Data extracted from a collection
***
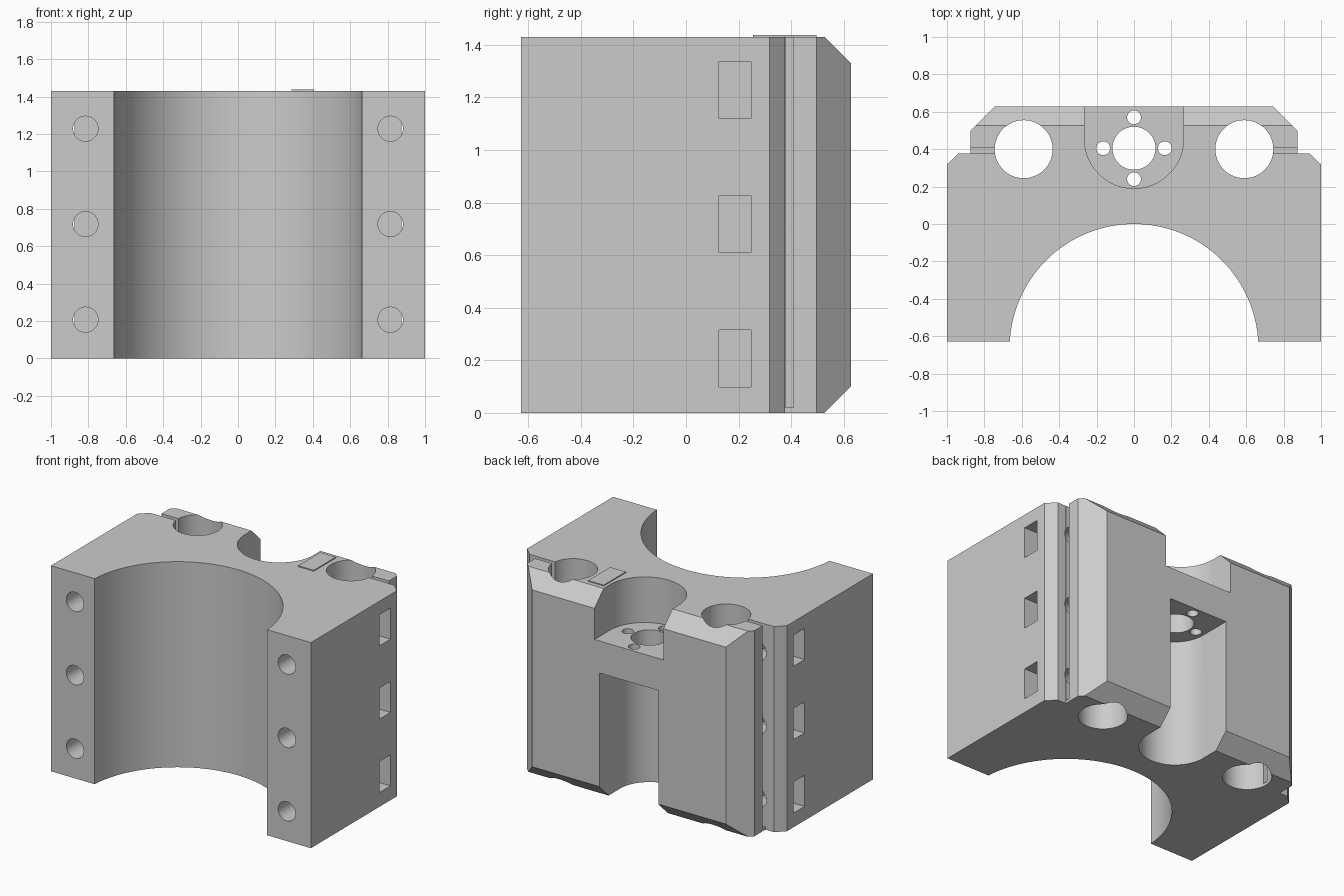
import bpy, bmesh
from math import sin, cos, pi, sqrt

if "Cube" in bpy.data.objects:
    bpy.data.objects.remove(bpy.data.objects["Cube"], do_unlink=True)

H = 1.43        # block height
D = 0.627       # half depth
ROD = (0.59, 0.40, 0.155)
BOLT_X = 0.815
BOLT_Z = (0.207, 0.718, 1.228)

grey = bpy.data.materials.new("plain_grey")
grey.use_nodes = True
colour = (0.6, 0.6, 0.6, 1)
grey.diffuse_color = colour
grey.node_tree.nodes["Principled BSDF"].inputs["Base Color"].default_value = colour


def arc(cx, cy, r, start=0.0, end=2 * pi, n=64):
    """Points on an arc; a full circle does not repeat its first point."""
    count = n if end - start >= 2 * pi else n + 1
    return [(cx + r * cos(start + (end - start) * i / n),
             cy + r * sin(start + (end - start) * i / n)) for i in range(count)]


def box(a0, a1, b0, b1):
    return [(a0, b0), (a1, b0), (a1, b1), (a0, b1)]


def prism(name, profile, axis, lo, hi):
    """Extrude a 2D profile along an axis from lo to hi."""
    place = {"X": lambda a, b, t: (t, a, b),
             "Y": lambda a, b, t: (a, t, b),
             "Z": lambda a, b, t: (a, b, t)}[axis]
    bm = bmesh.new()
    base = bm.faces.new([bm.verts.new(place(a, b, lo)) for a, b in profile])
    ext = bmesh.ops.extrude_face_region(bm, geom=[base])
    move = place(0, 0, hi - lo)
    bmesh.ops.translate(bm, vec=move,
                        verts=[v for v in ext["geom"] if isinstance(v, bmesh.types.BMVert)])
    bmesh.ops.recalc_face_normals(bm, faces=bm.faces[:])
    mesh = bpy.data.meshes.new(name)
    bm.to_mesh(mesh)
    bm.free()
    mesh.materials.append(grey)
    obj = bpy.data.objects.new(name, mesh)
    bpy.context.collection.objects.link(obj)
    return obj


def activate(obj):
    bpy.ops.object.select_all(action="DESELECT")
    obj.select_set(True)
    bpy.context.view_layer.objects.active = obj


def cut(target, profile, axis, lo, hi):
    """Subtract a prism from the target."""
    cutter = prism("cutter", profile, axis, lo, hi)
    cutter.hide_render = True
    mod = target.modifiers.new("cut", "BOOLEAN")
    mod.operation = "DIFFERENCE"
    mod.solver = "EXACT"
    mod.object = cutter
    activate(target)
    bpy.ops.object.modifier_apply(modifier=mod.name)
    bpy.data.objects.remove(cutter, do_unlink=True)


# Main block: half outline mirrored, with a large half-round front channel
R = 0.665
half = [(R - 0.001, -D), (1, -D), (1, 0.318), (0.94, 0.377), (0.875, 0.377),
        (0.875, 0.497), (0.745, D)]
tilt = 0.057
channel = arc(0, -R, R, tilt, pi - tilt, 80)[1:-1]
outline = half + [(-x, y) for x, y in reversed(half)] + channel[::-1]
block = prism("carriage_block", outline, "Z", 0, H)

# Chamfers along the top and bottom back edges
cut(block, [(D - 0.15, H + 0.05), (D + 0.05, H - 0.15), (D + 0.05, H + 0.05)], "X", -1.2, 1.2)
cut(block, [(D - 0.15, -0.05), (D + 0.05, 0.15), (D + 0.05, -0.05)], "X", -1.2, 1.2)


def slot(r, cy):
    """Round-ended slot open to the back."""
    return arc(0, cy, r, pi, 2 * pi - 1e-6, 48) + [(r, 1), (-r, 1)]


# Upper seat, lower slot and the web between them with its holes
cut(block, slot(0.265, 0.455), "Z", 1.113, H + 0.1)
cut(block, slot(0.227, 0.40), "Z", -0.1, 0.89)
cut(block, arc(0, 0.405, 0.115), "Z", 0.8, 1.2)
for dx, dy in ((0.165, 0), (-0.165, 0), (0, 0.165), (0, -0.165)):
    cut(block, arc(dx, 0.405 + dy, 0.037, n=32), "Z", 0.8, 1.2)

# Rod bores, clamp slits, bolt holes and nut pockets on both sides
for s in (1, -1):
    cut(block, arc(s * ROD[0], ROD[1], ROD[2]), "Z", -0.1, H + 0.1)
    cut(block, box(s * 0.62, s * 0.91, 0.378, 0.408), "Z", 0.02, H + 0.1)
    for z in BOLT_Z:
        cut(block, arc(s * BOLT_X, z, 0.067, n=40), "Y", -1, 0.39)
        cut(block, box(0.125, 0.248, z - 0.108, z + 0.108), "X",
            min(s * 0.70, s * 1.1), max(s * 0.70, s * 1.1))

activate(block)
bpy.ops.object.shade_smooth_by_angle(angle=pi / 6)

# Thin raised pad on top
prism("top_pad", box(0.285, 0.405, 0.255, 0.497), "Z", H - 0.002, H + 0.007)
***
> [Problem to solve]: With the pictures omitted, print each line of the data above precisely as given.

> [Written reply]:
import bpy, bmesh
from math import sin, cos, pi, sqrt

if "Cube" in bpy.data.objects:
    bpy.data.objects.remove(bpy.data.objects["Cube"], do_unlink=True)

H = 1.43        # block height
D = 0.627       # half depth
ROD = (0.59, 0.40, 0.155)
BOLT_X = 0.815
BOLT_Z = (0.207, 0.718, 1.228)

grey = bpy.data.materials.new("plain_grey")
grey.use_nodes = True
colour = (0.6, 0.6, 0.6, 1)
grey.diffuse_color = colour
grey.node_tree.nodes["Principled BSDF"].inputs["Base Color"].default_value = colour


def arc(cx, cy, r, start=0.0, end=2 * pi, n=64):
    """Points on an arc; a full circle does not repeat its first point."""
    count = n if end - start >= 2 * pi else n + 1
    return [(cx + r * cos(start + (end - start) * i / n),
             cy + r * sin(start + (end - start) * i / n)) for i in range(count)]


def box(a0, a1, b0, b1):
    return [(a0, b0), (a1, b0), (a1, b1), (a0, b1)]


def prism(name, profile, axis, lo, hi):
    """Extrude a 2D profile along an axis from lo to hi."""
    place = {"X": lambda a, b, t: (t, a, b),
             "Y": lambda a, b, t: (a, t, b),
             "Z": lambda a, b, t: (a, b, t)}[axis]
    bm = bmesh.new()
    base = bm.faces.new([bm.verts.new(place(a, b, lo)) for a, b in profile])
    ext = bmesh.ops.extrude_face_region(bm, geom=[base])
    move = place(0, 0, hi - lo)
    bmesh.ops.translate(bm, vec=move,
                        verts=[v for v in ext["geom"] if isinstance(v, bmesh.types.BMVert)])
    bmesh.ops.recalc_face_normals(bm, faces=bm.faces[:])
    mesh = bpy.data.meshes.new(name)
    bm.to_mesh(mesh)
    bm.free()
    mesh.materials.append(grey)
    obj = bpy.data.objects.new(name, mesh)
    bpy.context.collection.objects.link(obj)
    return obj


def activate(obj):
    bpy.ops.object.select_all(action="DESELECT")
    obj.select_set(True)
    bpy.context.view_layer.objects.active = obj


def cut(target, profile, axis, lo, hi):
    """Subtract a prism from the target."""
    cutter = prism("cutter", profile, axis, lo, hi)
    cutter.hide_render = True
    mod = target.modifiers.new("cut", "BOOLEAN")
    mod.operation = "DIFFERENCE"
    mod.solver = "EXACT"
    mod.object = cutter
    activate(target)
    bpy.ops.object.modifier_apply(modifier=mod.name)
    bpy.data.objects.remove(cutter, do_unlink=True)


# Main block: half outline mirrored, with a large half-round front channel
R = 0.665
half = [(R - 0.001, -D), (1, -D), (1, 0.318), (0.94, 0.377), (0.875, 0.377),
        (0.875, 0.497), (0.745, D)]
tilt = 0.057
channel = arc(0, -R, R, tilt, pi - tilt, 80)[1:-1]
outline = half + [(-x, y) for x, y in reversed(half)] + channel[::-1]
block = prism("carriage_block", outline, "Z", 0, H)

# Chamfers along the top and bottom back edges
cut(block, [(D - 0.15, H + 0.05), (D + 0.05, H - 0.15), (D + 0.05, H + 0.05)], "X", -1.2, 1.2)
cut(block, [(D - 0.15, -0.05), (D + 0.05, 0.15), (D + 0.05, -0.05)], "X", -1.2, 1.2)


def slot(r, cy):
    """Round-ended slot open to the back."""
    return arc(0, cy, r, pi, 2 * pi - 1e-6, 48) + [(r, 1), (-r, 1)]


# Upper seat, lower slot and the web between them with its holes
cut(block, slot(0.265, 0.455), "Z", 1.113, H + 0.1)
cut(block, slot(0.227, 0.40), "Z", -0.1, 0.89)
cut(block, arc(0, 0.405, 0.115), "Z", 0.8, 1.2)
for dx, dy in ((0.165, 0), (-0.165, 0), (0, 0.165), (0, -0.165)):
    cut(block, arc(dx, 0.405 + dy, 0.037, n=32), "Z", 0.8, 1.2)

# Rod bores, clamp slits, bolt holes and nut pockets on both sides
for s in (1, -1):
    cut(block, arc(s * ROD[0], ROD[1], ROD[2]), "Z", -0.1, H + 0.1)
    cut(block, box(s * 0.62, s * 0.91, 0.378, 0.408), "Z", 0.02, H + 0.1)
    for z in BOLT_Z:
        cut(block, arc(s * BOLT_X, z, 0.067, n=40), "Y", -1, 0.39)
        cut(block, box(0.125, 0.248, z - 0.108, z + 0.108), "X",
            min(s * 0.70, s * 1.1), max(s * 0.70, s * 1.1))

activate(block)
bpy.ops.object.shade_smooth_by_angle(angle=pi / 6)

# Thin raised pad on top
prism("top_pad", box(0.285, 0.405, 0.255, 0.497), "Z", H - 0.002, H + 0.007)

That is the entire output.